• _Records to process_
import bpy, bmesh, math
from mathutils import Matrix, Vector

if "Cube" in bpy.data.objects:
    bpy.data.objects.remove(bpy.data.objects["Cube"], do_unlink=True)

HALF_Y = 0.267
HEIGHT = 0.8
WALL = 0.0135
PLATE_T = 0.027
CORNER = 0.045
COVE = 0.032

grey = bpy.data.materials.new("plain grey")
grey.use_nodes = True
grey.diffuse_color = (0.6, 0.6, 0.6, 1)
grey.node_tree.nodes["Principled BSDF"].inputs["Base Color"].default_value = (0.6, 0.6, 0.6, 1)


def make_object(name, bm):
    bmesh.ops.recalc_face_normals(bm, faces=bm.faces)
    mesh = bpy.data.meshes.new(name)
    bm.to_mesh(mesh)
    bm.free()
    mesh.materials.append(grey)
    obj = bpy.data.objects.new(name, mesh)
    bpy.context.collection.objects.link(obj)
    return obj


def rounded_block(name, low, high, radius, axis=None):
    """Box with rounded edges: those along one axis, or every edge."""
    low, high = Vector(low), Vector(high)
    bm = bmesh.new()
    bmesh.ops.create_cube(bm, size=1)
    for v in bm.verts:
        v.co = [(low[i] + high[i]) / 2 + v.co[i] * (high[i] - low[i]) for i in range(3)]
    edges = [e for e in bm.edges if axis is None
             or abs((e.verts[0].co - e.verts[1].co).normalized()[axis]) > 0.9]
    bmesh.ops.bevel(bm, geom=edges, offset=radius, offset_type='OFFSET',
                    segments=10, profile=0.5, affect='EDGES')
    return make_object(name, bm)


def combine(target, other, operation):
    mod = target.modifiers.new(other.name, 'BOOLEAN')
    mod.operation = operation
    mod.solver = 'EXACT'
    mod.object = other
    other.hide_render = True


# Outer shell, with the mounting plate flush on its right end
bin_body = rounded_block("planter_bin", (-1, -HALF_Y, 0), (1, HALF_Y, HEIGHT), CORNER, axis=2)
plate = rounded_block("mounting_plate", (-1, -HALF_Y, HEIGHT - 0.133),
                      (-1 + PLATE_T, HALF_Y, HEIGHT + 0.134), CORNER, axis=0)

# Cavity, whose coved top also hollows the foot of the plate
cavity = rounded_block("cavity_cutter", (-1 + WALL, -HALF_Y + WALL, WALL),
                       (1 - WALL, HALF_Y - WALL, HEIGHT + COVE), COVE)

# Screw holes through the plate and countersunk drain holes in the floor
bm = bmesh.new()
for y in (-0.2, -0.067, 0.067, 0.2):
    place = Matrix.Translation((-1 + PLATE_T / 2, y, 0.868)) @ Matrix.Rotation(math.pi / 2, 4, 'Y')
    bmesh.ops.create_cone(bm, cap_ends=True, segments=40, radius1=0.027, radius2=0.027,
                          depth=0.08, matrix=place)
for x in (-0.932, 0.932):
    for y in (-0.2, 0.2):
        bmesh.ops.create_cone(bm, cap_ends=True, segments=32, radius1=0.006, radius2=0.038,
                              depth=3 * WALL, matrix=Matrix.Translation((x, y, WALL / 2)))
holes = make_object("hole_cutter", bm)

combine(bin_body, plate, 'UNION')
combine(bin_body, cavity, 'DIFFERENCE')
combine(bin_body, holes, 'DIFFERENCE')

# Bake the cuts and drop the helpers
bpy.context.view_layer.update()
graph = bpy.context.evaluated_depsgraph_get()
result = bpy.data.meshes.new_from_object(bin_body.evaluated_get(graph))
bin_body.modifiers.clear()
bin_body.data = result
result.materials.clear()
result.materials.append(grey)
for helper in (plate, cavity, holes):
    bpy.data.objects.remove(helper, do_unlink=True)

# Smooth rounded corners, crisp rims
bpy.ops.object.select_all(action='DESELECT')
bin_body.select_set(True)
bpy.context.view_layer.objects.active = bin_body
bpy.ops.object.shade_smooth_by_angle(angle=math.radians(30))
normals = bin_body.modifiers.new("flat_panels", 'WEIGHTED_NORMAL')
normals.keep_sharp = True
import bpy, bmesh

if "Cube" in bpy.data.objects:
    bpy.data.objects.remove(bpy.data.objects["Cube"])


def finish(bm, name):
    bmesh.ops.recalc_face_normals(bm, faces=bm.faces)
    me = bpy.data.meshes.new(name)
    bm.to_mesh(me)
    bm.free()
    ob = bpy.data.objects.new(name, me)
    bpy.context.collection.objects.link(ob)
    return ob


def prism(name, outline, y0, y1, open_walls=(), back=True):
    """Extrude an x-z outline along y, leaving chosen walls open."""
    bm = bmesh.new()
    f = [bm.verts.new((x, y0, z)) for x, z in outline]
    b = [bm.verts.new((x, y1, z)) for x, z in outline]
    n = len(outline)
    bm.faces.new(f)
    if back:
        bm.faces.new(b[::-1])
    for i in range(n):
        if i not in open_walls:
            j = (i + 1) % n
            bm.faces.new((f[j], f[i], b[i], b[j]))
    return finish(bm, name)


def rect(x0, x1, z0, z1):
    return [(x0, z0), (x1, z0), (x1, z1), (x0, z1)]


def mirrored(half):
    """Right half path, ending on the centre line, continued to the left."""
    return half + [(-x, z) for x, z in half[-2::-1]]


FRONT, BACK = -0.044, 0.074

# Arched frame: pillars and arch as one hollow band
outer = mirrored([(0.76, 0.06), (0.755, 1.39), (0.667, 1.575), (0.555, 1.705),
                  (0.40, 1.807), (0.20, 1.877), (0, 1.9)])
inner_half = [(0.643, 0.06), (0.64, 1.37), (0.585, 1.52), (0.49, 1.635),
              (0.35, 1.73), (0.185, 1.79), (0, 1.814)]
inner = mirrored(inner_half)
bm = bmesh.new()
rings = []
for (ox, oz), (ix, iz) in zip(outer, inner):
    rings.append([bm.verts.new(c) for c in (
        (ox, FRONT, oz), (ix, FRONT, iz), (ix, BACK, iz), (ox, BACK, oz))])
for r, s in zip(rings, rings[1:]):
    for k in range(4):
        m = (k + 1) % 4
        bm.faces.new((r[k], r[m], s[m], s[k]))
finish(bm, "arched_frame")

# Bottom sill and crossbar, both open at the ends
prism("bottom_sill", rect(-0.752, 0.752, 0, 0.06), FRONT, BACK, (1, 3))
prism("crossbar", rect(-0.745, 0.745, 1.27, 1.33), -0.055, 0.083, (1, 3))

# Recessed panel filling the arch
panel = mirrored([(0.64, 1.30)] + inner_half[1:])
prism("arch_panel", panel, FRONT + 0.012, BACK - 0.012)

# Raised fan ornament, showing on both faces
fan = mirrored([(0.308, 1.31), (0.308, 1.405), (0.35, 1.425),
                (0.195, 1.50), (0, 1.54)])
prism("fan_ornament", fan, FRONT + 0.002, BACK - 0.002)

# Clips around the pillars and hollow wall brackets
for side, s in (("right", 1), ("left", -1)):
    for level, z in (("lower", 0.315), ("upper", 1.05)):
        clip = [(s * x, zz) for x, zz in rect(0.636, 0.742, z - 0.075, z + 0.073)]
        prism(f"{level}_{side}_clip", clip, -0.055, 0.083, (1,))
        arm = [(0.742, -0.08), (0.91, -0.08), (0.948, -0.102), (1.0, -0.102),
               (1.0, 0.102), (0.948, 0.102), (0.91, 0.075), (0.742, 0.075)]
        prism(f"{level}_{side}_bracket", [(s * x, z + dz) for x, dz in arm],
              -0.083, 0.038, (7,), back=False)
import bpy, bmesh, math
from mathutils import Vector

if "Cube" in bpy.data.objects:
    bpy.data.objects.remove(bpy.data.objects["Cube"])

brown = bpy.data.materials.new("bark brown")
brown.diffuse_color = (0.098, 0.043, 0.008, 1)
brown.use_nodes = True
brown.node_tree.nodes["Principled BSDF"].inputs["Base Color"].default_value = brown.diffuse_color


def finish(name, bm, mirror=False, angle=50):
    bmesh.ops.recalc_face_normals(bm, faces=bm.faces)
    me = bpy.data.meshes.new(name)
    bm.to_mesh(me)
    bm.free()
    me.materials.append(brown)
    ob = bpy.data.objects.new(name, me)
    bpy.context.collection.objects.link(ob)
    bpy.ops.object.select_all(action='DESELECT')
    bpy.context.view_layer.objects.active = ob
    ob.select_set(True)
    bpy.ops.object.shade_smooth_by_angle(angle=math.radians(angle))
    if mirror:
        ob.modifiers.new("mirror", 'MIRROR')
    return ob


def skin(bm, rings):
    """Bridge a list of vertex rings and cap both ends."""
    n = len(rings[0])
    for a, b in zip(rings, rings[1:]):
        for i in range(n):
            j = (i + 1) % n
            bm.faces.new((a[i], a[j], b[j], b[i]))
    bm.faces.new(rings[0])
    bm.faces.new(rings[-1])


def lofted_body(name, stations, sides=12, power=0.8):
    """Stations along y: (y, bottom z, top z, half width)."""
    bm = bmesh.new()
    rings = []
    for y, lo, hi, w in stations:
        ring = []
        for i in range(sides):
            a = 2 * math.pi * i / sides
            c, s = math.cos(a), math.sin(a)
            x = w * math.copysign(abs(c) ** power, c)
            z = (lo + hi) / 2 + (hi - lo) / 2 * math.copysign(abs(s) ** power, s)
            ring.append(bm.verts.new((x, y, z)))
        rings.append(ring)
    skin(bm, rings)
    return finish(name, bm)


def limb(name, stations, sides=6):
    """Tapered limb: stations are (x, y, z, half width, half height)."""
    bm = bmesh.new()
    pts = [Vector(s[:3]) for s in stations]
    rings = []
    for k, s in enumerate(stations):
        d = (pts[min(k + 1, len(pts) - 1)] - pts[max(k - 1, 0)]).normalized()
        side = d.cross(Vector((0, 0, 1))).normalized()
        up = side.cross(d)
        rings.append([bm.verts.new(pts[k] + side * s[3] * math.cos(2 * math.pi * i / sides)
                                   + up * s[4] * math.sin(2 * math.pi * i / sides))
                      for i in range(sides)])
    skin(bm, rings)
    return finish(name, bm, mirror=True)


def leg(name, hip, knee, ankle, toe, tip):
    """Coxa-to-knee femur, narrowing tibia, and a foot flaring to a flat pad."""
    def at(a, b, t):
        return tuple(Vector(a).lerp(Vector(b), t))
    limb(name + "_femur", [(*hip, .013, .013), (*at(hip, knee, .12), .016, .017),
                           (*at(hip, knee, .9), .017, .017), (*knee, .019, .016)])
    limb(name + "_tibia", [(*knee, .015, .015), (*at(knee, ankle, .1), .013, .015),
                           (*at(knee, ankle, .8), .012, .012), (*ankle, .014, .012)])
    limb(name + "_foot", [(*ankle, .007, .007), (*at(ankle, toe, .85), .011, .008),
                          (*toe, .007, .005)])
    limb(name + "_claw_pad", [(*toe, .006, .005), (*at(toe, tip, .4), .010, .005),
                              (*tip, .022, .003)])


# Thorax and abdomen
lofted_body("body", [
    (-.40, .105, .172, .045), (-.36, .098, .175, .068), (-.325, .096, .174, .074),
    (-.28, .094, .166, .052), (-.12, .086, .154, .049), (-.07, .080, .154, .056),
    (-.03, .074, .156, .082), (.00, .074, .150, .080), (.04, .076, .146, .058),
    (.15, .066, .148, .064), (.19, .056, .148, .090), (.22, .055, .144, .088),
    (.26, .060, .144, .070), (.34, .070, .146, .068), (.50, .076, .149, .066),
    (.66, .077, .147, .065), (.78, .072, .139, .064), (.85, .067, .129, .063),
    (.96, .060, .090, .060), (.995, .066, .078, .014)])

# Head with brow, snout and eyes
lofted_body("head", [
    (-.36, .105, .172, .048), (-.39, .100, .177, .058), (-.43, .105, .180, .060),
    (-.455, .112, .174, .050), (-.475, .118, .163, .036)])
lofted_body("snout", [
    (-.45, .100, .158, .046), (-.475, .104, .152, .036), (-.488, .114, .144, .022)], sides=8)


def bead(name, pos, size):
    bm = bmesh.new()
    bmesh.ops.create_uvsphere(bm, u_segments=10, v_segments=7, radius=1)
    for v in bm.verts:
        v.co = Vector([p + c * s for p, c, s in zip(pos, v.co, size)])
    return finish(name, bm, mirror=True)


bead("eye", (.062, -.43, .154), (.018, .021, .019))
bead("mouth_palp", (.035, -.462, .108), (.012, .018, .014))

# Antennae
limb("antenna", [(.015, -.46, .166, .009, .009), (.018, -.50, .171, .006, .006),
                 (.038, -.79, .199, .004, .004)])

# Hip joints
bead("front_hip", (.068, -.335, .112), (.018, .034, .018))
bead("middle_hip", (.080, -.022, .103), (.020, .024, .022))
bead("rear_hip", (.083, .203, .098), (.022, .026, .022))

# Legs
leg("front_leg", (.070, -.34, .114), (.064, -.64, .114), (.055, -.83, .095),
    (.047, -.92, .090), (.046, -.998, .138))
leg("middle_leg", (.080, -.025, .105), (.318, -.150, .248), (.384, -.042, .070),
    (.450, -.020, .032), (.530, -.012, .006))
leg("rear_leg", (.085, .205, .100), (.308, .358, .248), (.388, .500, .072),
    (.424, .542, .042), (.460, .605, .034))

• _Problem requirements_
Set down, from the entries above, exactly the lines from the one with "return finish(bm, name)" up to and including the one with "clip = [(s *", and no other lines.

• _Response to the exercise_
    return finish(bm, name)


def rect(x0, x1, z0, z1):
    return [(x0, z0), (x1, z0), (x1, z1), (x0, z1)]


def mirrored(half):
    """Right half path, ending on the centre line, continued to the left."""
    return half + [(-x, z) for x, z in half[-2::-1]]


FRONT, BACK = -0.044, 0.074

# Arched frame: pillars and arch as one hollow band
outer = mirrored([(0.76, 0.06), (0.755, 1.39), (0.667, 1.575), (0.555, 1.705),
                  (0.40, 1.807), (0.20, 1.877), (0, 1.9)])
inner_half = [(0.643, 0.06), (0.64, 1.37), (0.585, 1.52), (0.49, 1.635),
              (0.35, 1.73), (0.185, 1.79), (0, 1.814)]
inner = mirrored(inner_half)
bm = bmesh.new()
rings = []
for (ox, oz), (ix, iz) in zip(outer, inner):
    rings.append([bm.verts.new(c) for c in (
        (ox, FRONT, oz), (ix, FRONT, iz), (ix, BACK, iz), (ox, BACK, oz))])
for r, s in zip(rings, rings[1:]):
    for k in range(4):
        m = (k + 1) % 4
        bm.faces.new((r[k], r[m], s[m], s[k]))
finish(bm, "arched_frame")

# Bottom sill and crossbar, both open at the ends
prism("bottom_sill", rect(-0.752, 0.752, 0, 0.06), FRONT, BACK, (1, 3))
prism("crossbar", rect(-0.745, 0.745, 1.27, 1.33), -0.055, 0.083, (1, 3))

# Recessed panel filling the arch
panel = mirrored([(0.64, 1.30)] + inner_half[1:])
prism("arch_panel", panel, FRONT + 0.012, BACK - 0.012)

# Raised fan ornament, showing on both faces
fan = mirrored([(0.308, 1.31), (0.308, 1.405), (0.35, 1.425),
                (0.195, 1.50), (0, 1.54)])
prism("fan_ornament", fan, FRONT + 0.002, BACK - 0.002)

# Clips around the pillars and hollow wall brackets
for side, s in (("right", 1), ("left", -1)):
    for level, z in (("lower", 0.315), ("upper", 1.05)):
        clip = [(s * x, zz) for x, zz in rect(0.636, 0.742, z - 0.075, z + 0.073)]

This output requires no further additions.